A top-notch chain breaker will withstand the test of time, splitting and joining hundreds or even thousands of chains throughout its lifespan. The superior models even feature a replaceable driving pin, allowing you to replace the pin if it becomes bent instead of discarding the entire tool.
Love it or loath it, bottom bracket technology has evolved immeasurably since the mid 2000’s and with that, a hoard of new sizes and standards have flooded the market. The chances are that if you have a collection of bikes, all of their bottom bracket standards will differ. In order to fit or remove a bottom bracket correctly, you’ll need the correct tool and as bottom brackets are always in the firing line of road grime, moisture and mud, they tend to wear out fairly quickly.
Tubeless valve core tool
Over time, tubeless sealant can dry out or if you are mountain biker, can get burped out if you’re busy shralping berms. Periodic top up of fresh tubeless sealant is therefore required. The easiest way of doing this is by removing the presta valve core, as opposed to popping the tyre bead out of the rim.
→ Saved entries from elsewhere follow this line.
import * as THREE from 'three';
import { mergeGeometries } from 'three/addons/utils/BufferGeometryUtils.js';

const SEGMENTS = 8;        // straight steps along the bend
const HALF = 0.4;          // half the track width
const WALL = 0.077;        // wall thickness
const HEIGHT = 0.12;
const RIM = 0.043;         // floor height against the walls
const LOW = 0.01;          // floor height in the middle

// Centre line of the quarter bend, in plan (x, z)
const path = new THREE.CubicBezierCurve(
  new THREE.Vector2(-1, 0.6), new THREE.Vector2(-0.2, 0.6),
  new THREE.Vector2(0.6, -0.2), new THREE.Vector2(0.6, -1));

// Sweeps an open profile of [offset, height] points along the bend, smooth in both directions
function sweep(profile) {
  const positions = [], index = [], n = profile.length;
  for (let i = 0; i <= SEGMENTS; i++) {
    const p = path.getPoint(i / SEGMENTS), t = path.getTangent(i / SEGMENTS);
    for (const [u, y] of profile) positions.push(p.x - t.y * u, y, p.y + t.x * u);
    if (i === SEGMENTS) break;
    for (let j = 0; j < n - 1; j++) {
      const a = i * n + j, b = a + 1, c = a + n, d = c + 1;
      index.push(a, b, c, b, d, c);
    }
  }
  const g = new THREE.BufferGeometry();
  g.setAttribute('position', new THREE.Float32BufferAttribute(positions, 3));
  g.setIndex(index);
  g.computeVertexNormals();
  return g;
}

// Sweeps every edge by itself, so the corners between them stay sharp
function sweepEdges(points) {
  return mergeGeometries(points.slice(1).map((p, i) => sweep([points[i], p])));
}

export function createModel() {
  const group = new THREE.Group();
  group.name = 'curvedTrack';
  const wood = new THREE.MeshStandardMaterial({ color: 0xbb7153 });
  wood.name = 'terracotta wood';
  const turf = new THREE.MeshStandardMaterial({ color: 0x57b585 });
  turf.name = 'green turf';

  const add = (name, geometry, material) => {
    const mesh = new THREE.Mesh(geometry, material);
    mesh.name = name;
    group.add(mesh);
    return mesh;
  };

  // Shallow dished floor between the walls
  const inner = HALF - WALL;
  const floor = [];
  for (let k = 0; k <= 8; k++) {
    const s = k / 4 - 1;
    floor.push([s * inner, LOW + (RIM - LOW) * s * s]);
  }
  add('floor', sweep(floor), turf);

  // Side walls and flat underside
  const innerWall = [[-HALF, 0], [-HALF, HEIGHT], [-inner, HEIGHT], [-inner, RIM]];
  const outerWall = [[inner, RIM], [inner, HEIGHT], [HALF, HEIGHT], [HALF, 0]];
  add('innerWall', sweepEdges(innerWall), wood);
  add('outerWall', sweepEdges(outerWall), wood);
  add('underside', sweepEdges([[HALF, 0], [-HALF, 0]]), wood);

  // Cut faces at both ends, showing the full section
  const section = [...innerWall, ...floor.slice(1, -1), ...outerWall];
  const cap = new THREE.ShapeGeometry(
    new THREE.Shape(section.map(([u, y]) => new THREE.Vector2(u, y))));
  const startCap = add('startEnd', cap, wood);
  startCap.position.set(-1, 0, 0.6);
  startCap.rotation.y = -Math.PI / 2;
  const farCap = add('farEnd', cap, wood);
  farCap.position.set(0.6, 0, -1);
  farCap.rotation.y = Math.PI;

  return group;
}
A decent valve core tool makes this job far easier.
Hydraulic bleed kit
Regular bleeding is necessary for hydraulic brakes to maintain optimal performance, enhance their reliability during continuous usage, and prolong their lifespan to prevent failures. Your brakes should be bled at a minimum of 12 month intervals. If you don’t know how to bleed brakes, we recommend leaving it to the professionals at your local bike shop.
With any luck, you’re using bike specific cleaning kit! Bicycle-specific cleaning kits are typically gentler on bike finishes and materials. They are designed to remove dirt, grime, and grease while minimising the risk of scratching or dulling the bike’s paint, frame, or other sensitive parts such as brake surfaces. Avoid using sponges if you have a gloss finished frame. Sponges cause marring and swirl marks over time. Instead, opt for a microfiber or woollen wash mitt.
When fitting new or replacing serviced component parts, use of assembly grease helps prevent corrosion, reduces friction, facilitates proper torque application, eases disassembly, and provides protective storage. It is an essential lubricant that ensures the longevity, functionality, and reliability of your bike’s components. If you have ever had to battle a seized seat post out of your frame, you will know how important the correct grease is.
There we have it! Although you have probably thought of some other useful tools, from our experience, the tools listed here ought to give you the ability to keep your bike in tip top condition. If you could add one more tool, what would it be? Let us know in the comments!